Canvas, 134×179 (340×454).
Presented by the artist's widow 1932.
Exh: Lent to the Tate Gallery by Dame Katharine Furse from 1906.
Lit: B.F.A.C., Memoir, 1908, p.6, repr. pl.3.
Field-Marshal, 1st Earl Roberts, 1832–1914, distinguished himself in the relief of Lucknow in 1858, at Kandahar in 1880 and in the South African War 1899–1901. He is seen mounted on his bay horse Saracen. Colours are borne behind him by two Indian soldiers on foot. Highland troops are indicated on the right; in the studies a battle is proceeding in the distance on this side. The Tate picture is unfinished and dates from 1893 to 1895. D. S. MacColl, writing in the B.F.A.C. Memoir, p.6, says that ‘Furse took a large studio at 33 Tite Street, Chelsea, in 1892. In this studio he embarked upon his most ambitious monumental portrait, the Lord Roberts. Many studies were made, the composition was set out.... The equestrian figure was completed and some of the figures behind him, - orderlies and Sikhs. The troops to the right were only sketched.’ In 1895 the artist went to South Africa, the canvas was rolled up, and he never touched it again.
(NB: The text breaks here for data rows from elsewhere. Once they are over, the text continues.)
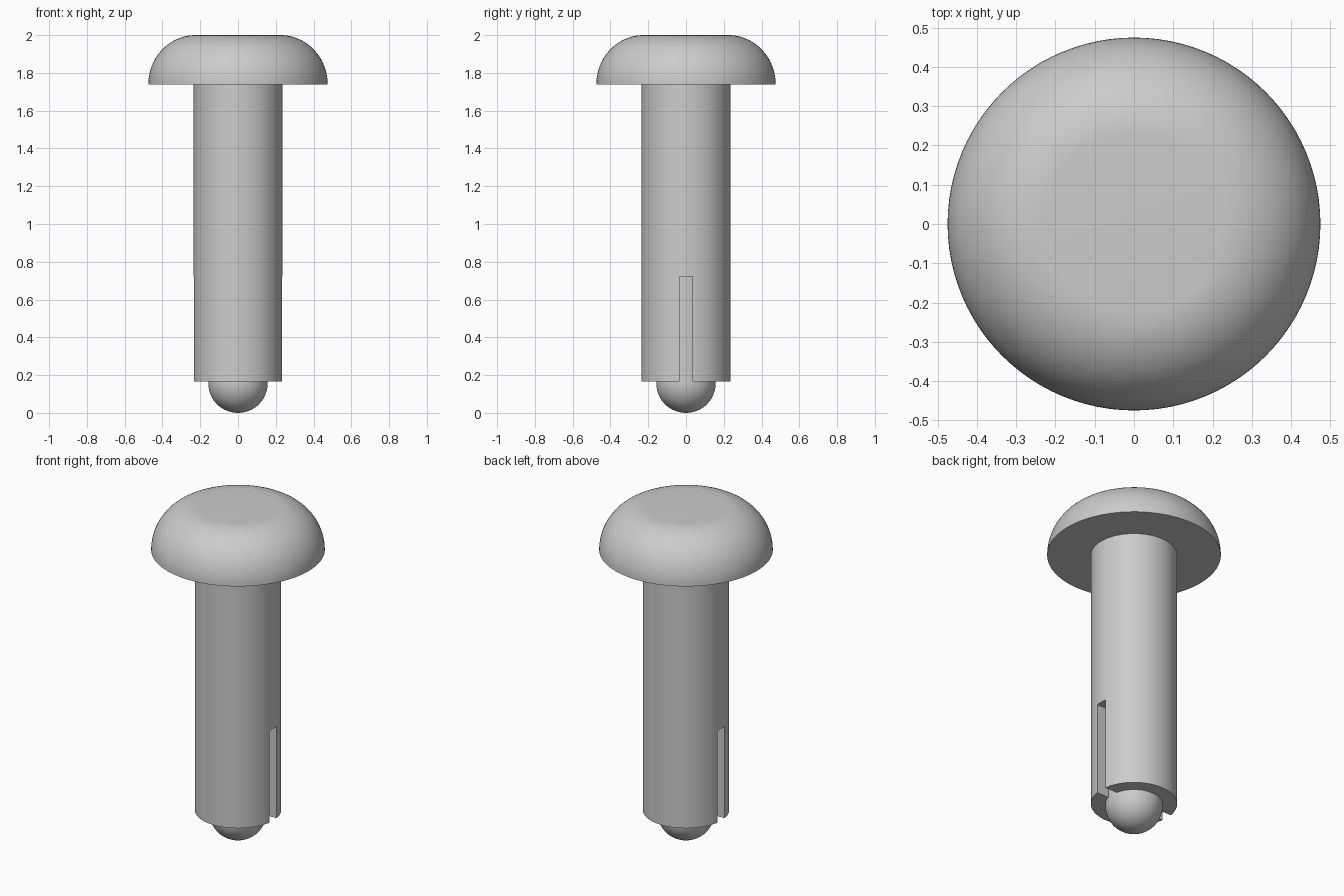
import bpy, bmesh, math
from mathutils import Vector

if "Cube" in bpy.data.objects:
    bpy.data.objects.remove(bpy.data.objects["Cube"], do_unlink=True)

SEGMENTS = 96
TUBE_R, PIN_R, HEAD_R = 0.236, 0.157, 0.475
TUBE_BOTTOM, HEAD_BOTTOM, SLOT_TOP = 0.167, 1.738, 0.722

grey = bpy.data.materials.new("plain grey")
grey.use_nodes = True
colour = (0.6, 0.6, 0.6, 1)
grey.diffuse_color = colour
grey.node_tree.nodes["Principled BSDF"].inputs["Base Color"].default_value = colour


def add_object(name, bm):
    mesh = bpy.data.meshes.new(name)
    bmesh.ops.recalc_face_normals(bm, faces=bm.faces)
    bm.to_mesh(mesh)
    bm.free()
    mesh.materials.append(grey)
    obj = bpy.data.objects.new(name, mesh)
    bpy.context.collection.objects.link(obj)
    return obj


def lathe(name, profile, closed=False):
    """Revolve (radius, height) points around the z axis."""
    bm = bmesh.new()
    verts = [bm.verts.new((r, 0, z)) for r, z in profile]
    edges = [bm.edges.new(pair) for pair in zip(verts, verts[1:])]
    if closed:
        edges.append(bm.edges.new((verts[-1], verts[0])))
    bmesh.ops.spin(bm, geom=verts + edges, cent=(0, 0, 0), axis=(0, 0, 1),
                   angle=math.tau, steps=SEGMENTS, use_merge=False)
    bmesh.ops.remove_doubles(bm, verts=bm.verts, dist=0.0001)
    return add_object(name, bm)


def arc(cx, cz, rx, rz, start, end, steps=20):
    angles = [math.radians(start + (end - start) * i / steps) for i in range(steps + 1)]
    return [(cx + rx * math.cos(a), cz + rz * math.sin(a)) for a in angles]


def smooth(obj):
    bpy.ops.object.select_all(action='DESELECT')
    obj.select_set(True)
    bpy.context.view_layer.objects.active = obj
    bpy.ops.object.shade_smooth_by_angle(angle=math.radians(30))


# Domed head with a flat top and flat underside
fillet = 0.25
dome = arc(HEAD_R - fillet, HEAD_BOTTOM, fillet, 2 - HEAD_BOTTOM, 0, 90)
head = lathe("head", [(0, HEAD_BOTTOM)] + dome + [(0, 2)])

# Hollow shank around the inner pin
shank = lathe("shank", [(PIN_R, TUBE_BOTTOM), (TUBE_R, TUBE_BOTTOM),
                        (TUBE_R, HEAD_BOTTOM), (PIN_R, HEAD_BOTTOM)], closed=True)

# Slot cut through both sides of the shank
bm = bmesh.new()
bmesh.ops.create_cube(bm, size=1)
bmesh.ops.scale(bm, verts=bm.verts, vec=(1, 0.069, SLOT_TOP))
bmesh.ops.translate(bm, verts=bm.verts, vec=Vector((0, 0, SLOT_TOP / 2)))
cutter = add_object("slot_cutter", bm)
cutter.hide_render = True
cut = shank.modifiers.new("slot", 'BOOLEAN')
cut.operation = 'DIFFERENCE'
cut.solver = 'EXACT'
cut.object = cutter
bpy.context.view_layer.objects.active = shank
bpy.ops.object.modifier_apply(modifier=cut.name)
bpy.data.objects.remove(cutter, do_unlink=True)

# Inner pin with a round tip
tip = arc(0, PIN_R, PIN_R, PIN_R, -90, 0)
pin = lathe("inner_pin", tip + [(PIN_R, HEAD_BOTTOM), (0, HEAD_BOTTOM)])

for part in (head, shank, pin):
    smooth(part)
For another equestrian portrait of Lord Roberts see T00615. A study of the head of Lord Roberts is reproduced in David James, Lord Roberts, 1954, facing p.336. At the B.F.A.C. Memorial exhibition in 1906 there were four studies for the whole composition (13, 14, 15 and 17), one of the horse Saracen (40) and one of a soldier (41), all lent by the artist's widow.
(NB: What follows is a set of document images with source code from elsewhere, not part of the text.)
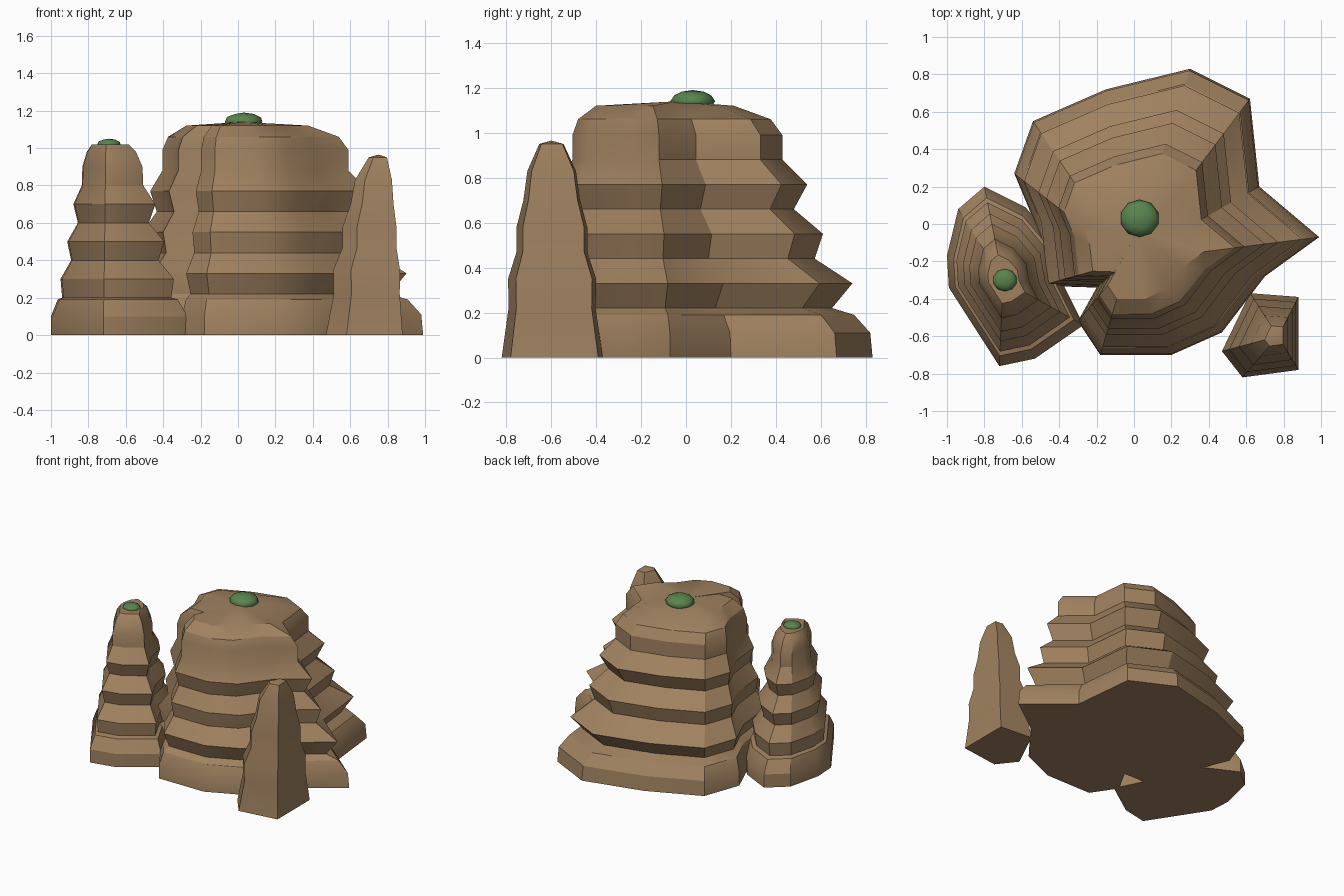
import bpy, bmesh
from math import radians

if "Cube" in bpy.data.objects:
    bpy.data.objects.remove(bpy.data.objects["Cube"], do_unlink=True)


def make_material(name, rgb):
    mat = bpy.data.materials.new(name)
    mat.use_nodes = True
    mat.diffuse_color = (*rgb, 1)
    mat.node_tree.nodes["Principled BSDF"].inputs["Base Color"].default_value = (*rgb, 1)
    return mat


sandstone = make_material("sandstone brown", (.35, .22, .115))
moss = make_material("shrub green", (.10, .23, .075))


def finish(name, bm, mat, angle):
    bmesh.ops.recalc_face_normals(bm, faces=bm.faces)
    mesh = bpy.data.meshes.new(name)
    bm.to_mesh(mesh)
    bm.free()
    mesh.materials.append(mat)
    obj = bpy.data.objects.new(name, mesh)
    bpy.context.collection.objects.link(obj)
    bpy.ops.object.select_all(action='DESELECT')
    obj.select_set(True)
    bpy.context.view_layer.objects.active = obj
    bpy.ops.object.shade_smooth_by_angle(angle=radians(angle))


def rock(name, outline, centre, layers, apex):
    """Stack scaled copies of the ground outline, given as (height, scale)."""
    bm = bmesh.new()
    cx, cy = centre
    rings = [[bm.verts.new((cx + (x - cx) * s, cy + (y - cy) * s, z)) for x, y in outline]
             for z, s in layers]
    n = len(outline)
    for low, high in zip(rings, rings[1:]):
        for i in range(n):
            j = (i + 1) % n
            bm.faces.new((low[i], low[j], high[j], high[i]))
    bm.faces.new(rings[0][::-1])
    tip = bm.verts.new(apex)
    for i in range(n):
        bm.faces.new((rings[-1][i], rings[-1][(i + 1) % n], tip))
    finish(name, bm, sandstone, 30)


def shrub(name, centre, size):
    bm = bmesh.new()
    bmesh.ops.create_icosphere(bm, subdivisions=2, radius=1)
    bmesh.ops.scale(bm, vec=size, verts=bm.verts)
    bmesh.ops.translate(bm, vec=centre, verts=bm.verts)
    finish(name, bm, moss, 60)


# Large mesa with alternating ledges and a pointed spur on its left side
rock("main_mesa",
     [(.99, -.07), (.67, .20), (.62, .67), (.30, .83), (-.15, .72), (-.54, .55),
      (-.64, .27), (-.54, .03), (-.50, -.33), (-.20, -.34), (-.30, -.52),
      (-.18, -.70), (.20, -.70), (.47, -.58), (.70, -.28)],
     (-.035, -.20),
     [(0, 1), (.11, .99), (.19, .92), (.22, .825), (.33, .913), (.44, .75), (.55, .786),
      (.66, .66), (.77, .718), (.88, .61), (.99, .61), (1.06, .56), (1.12, .40)],
     (.02, -.04, 1.14))

# Medium pillar on the right
rock("right_pillar",
     [(-.27, -.54), (-.38, -.32), (-.42, -.10), (-.58, .09), (-.80, .20), (-.94, .08),
      (-1, -.17), (-.99, -.34), (-.72, -.76), (-.53, -.72)],
     (-.70, -.30),
     [(0, 1), (.1, 1), (.19, .88), (.2, .8), (.3, .83), (.4, .64), (.5, .71), (.6, .52),
      (.7, .6), (.8, .45), (.9, .44), (.98, .36), (1.02, .27)],
     (-.69, -.30, 1.02))

# Slender spire at the front left
rock("front_spire",
     [(.88, -.39), (.62, -.37), (.47, -.68), (.58, -.82), (.88, -.78)],
     (.77, -.60),
     [(0, 1), (.22, .86), (.35, .87), (.47, .70), (.58, .70), (.70, .56), (.83, .48),
      (.95, .24)],
     (.75, -.60, .965))

# Shrubs on the two flat tops
shrub("mesa_shrub", (.03, .03, 1.14), (.105, .10, .05))
shrub("pillar_shrub", (-.69, -.30, 1.02), (.065, .06, .03))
Dame Katharine Furse, 1940, p.251, points out that the composition was partly borrowed from Velazquez's ‘Surrender of Breda’. Furse was lecturing on Velazquez for the Oxford University Extension Society in 1894.
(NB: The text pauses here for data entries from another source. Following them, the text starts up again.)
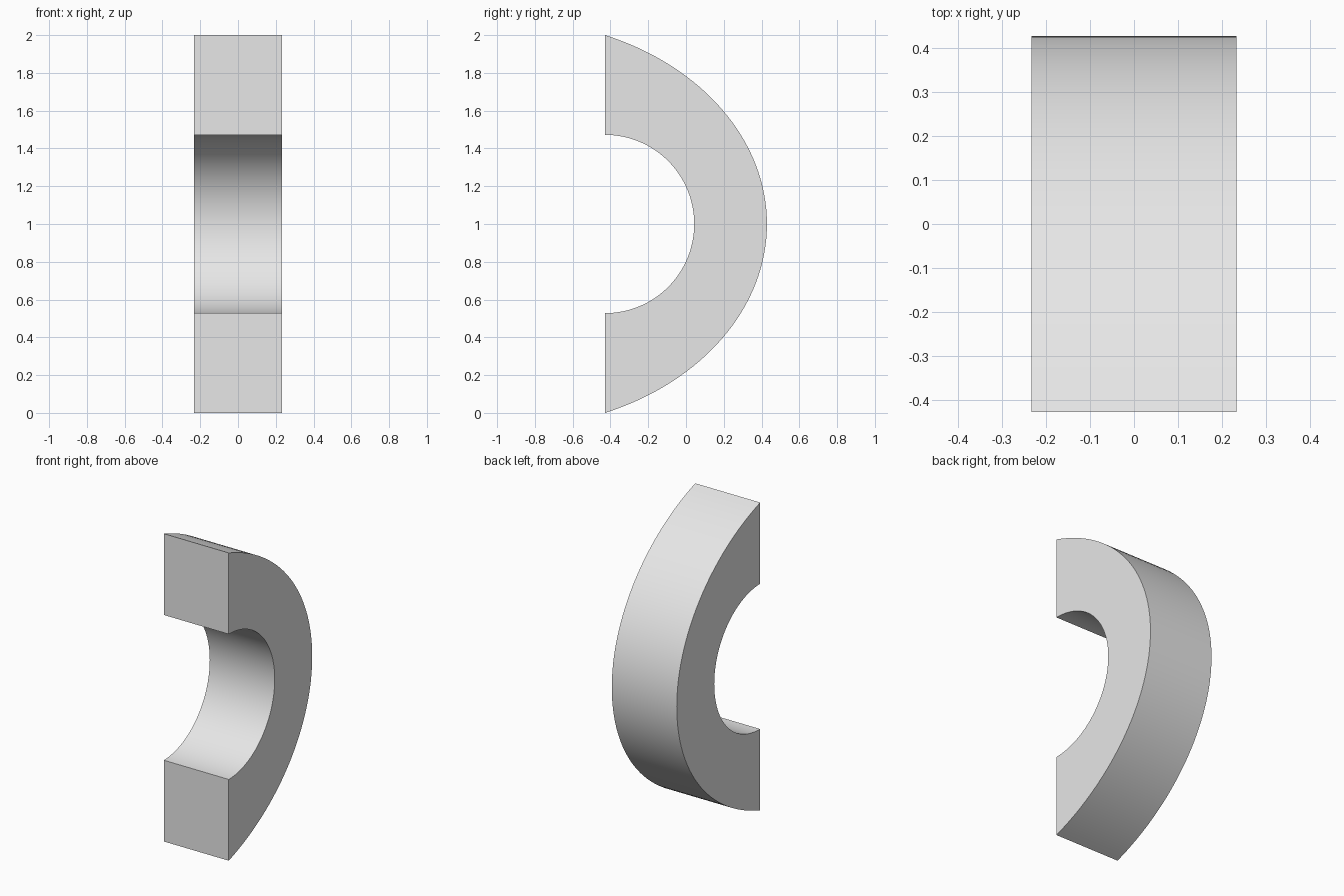
import bpy, bmesh
from math import sin, cos, pi, acos

cube = bpy.data.objects.get("Cube")
if cube:
    bpy.data.objects.remove(cube, do_unlink=True)

WIDTH, FRONT, BACK, MID = 0.467, -0.4285, 0.4285, 1.0
INNER_R = 0.472
OUTER_A, OUTER_B = 1.375, 1.08      # elliptical outer curve, depth and height
STEPS = 64


def arc(centre_y, a, b, limit):
    """Points (y, z) on an elliptical arc, from bottom to top."""
    angles = [limit * (2 * i / STEPS - 1) for i in range(STEPS + 1)]
    return [(centre_y + a * cos(t), MID + b * sin(t)) for t in angles]


# Side profile: bulging outer curve and half-round inner opening
outer_centre = BACK - OUTER_A
outer = arc(outer_centre, OUTER_A, OUTER_B, acos((FRONT - outer_centre) / OUTER_A))
scale = 1 / (outer[-1][1] - MID)
outer = [(y, MID + (z - MID) * scale) for y, z in outer]
inner = arc(FRONT, INNER_R, INNER_R, pi / 2)

# Strip of side faces, extruded across the width
bm = bmesh.new()
rows = [[bm.verts.new((-WIDTH / 2, y, z)) for y, z in pts] for pts in (outer, inner)]
for i in range(STEPS):
    bm.faces.new((rows[0][i], rows[0][i + 1], rows[1][i + 1], rows[1][i]))
result = bmesh.ops.extrude_face_region(bm, geom=bm.faces[:])
moved = [v for v in result["geom"] if isinstance(v, bmesh.types.BMVert)]
bmesh.ops.translate(bm, verts=moved, vec=(WIDTH, 0, 0))
bmesh.ops.recalc_face_normals(bm, faces=bm.faces[:])
mesh = bpy.data.meshes.new("curved_handle")
bm.to_mesh(mesh)
bm.free()

handle = bpy.data.objects.new("curved_handle", mesh)
bpy.context.collection.objects.link(handle)

# Plain grey
grey = bpy.data.materials.new("light_grey")
grey.use_nodes = True
colour = (0.8, 0.8, 0.8, 1)
grey.diffuse_color = colour
grey.node_tree.nodes["Principled BSDF"].inputs["Base Color"].default_value = colour
mesh.materials.append(grey)

bpy.context.view_layer.objects.active = handle
handle.select_set(True)
bpy.ops.object.shade_smooth_by_angle(angle=pi / 6)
Mary Chamot, Dennis Farr and Martin Butlin, The Modern British Paintings, Drawings and Sculpture, London 1964, I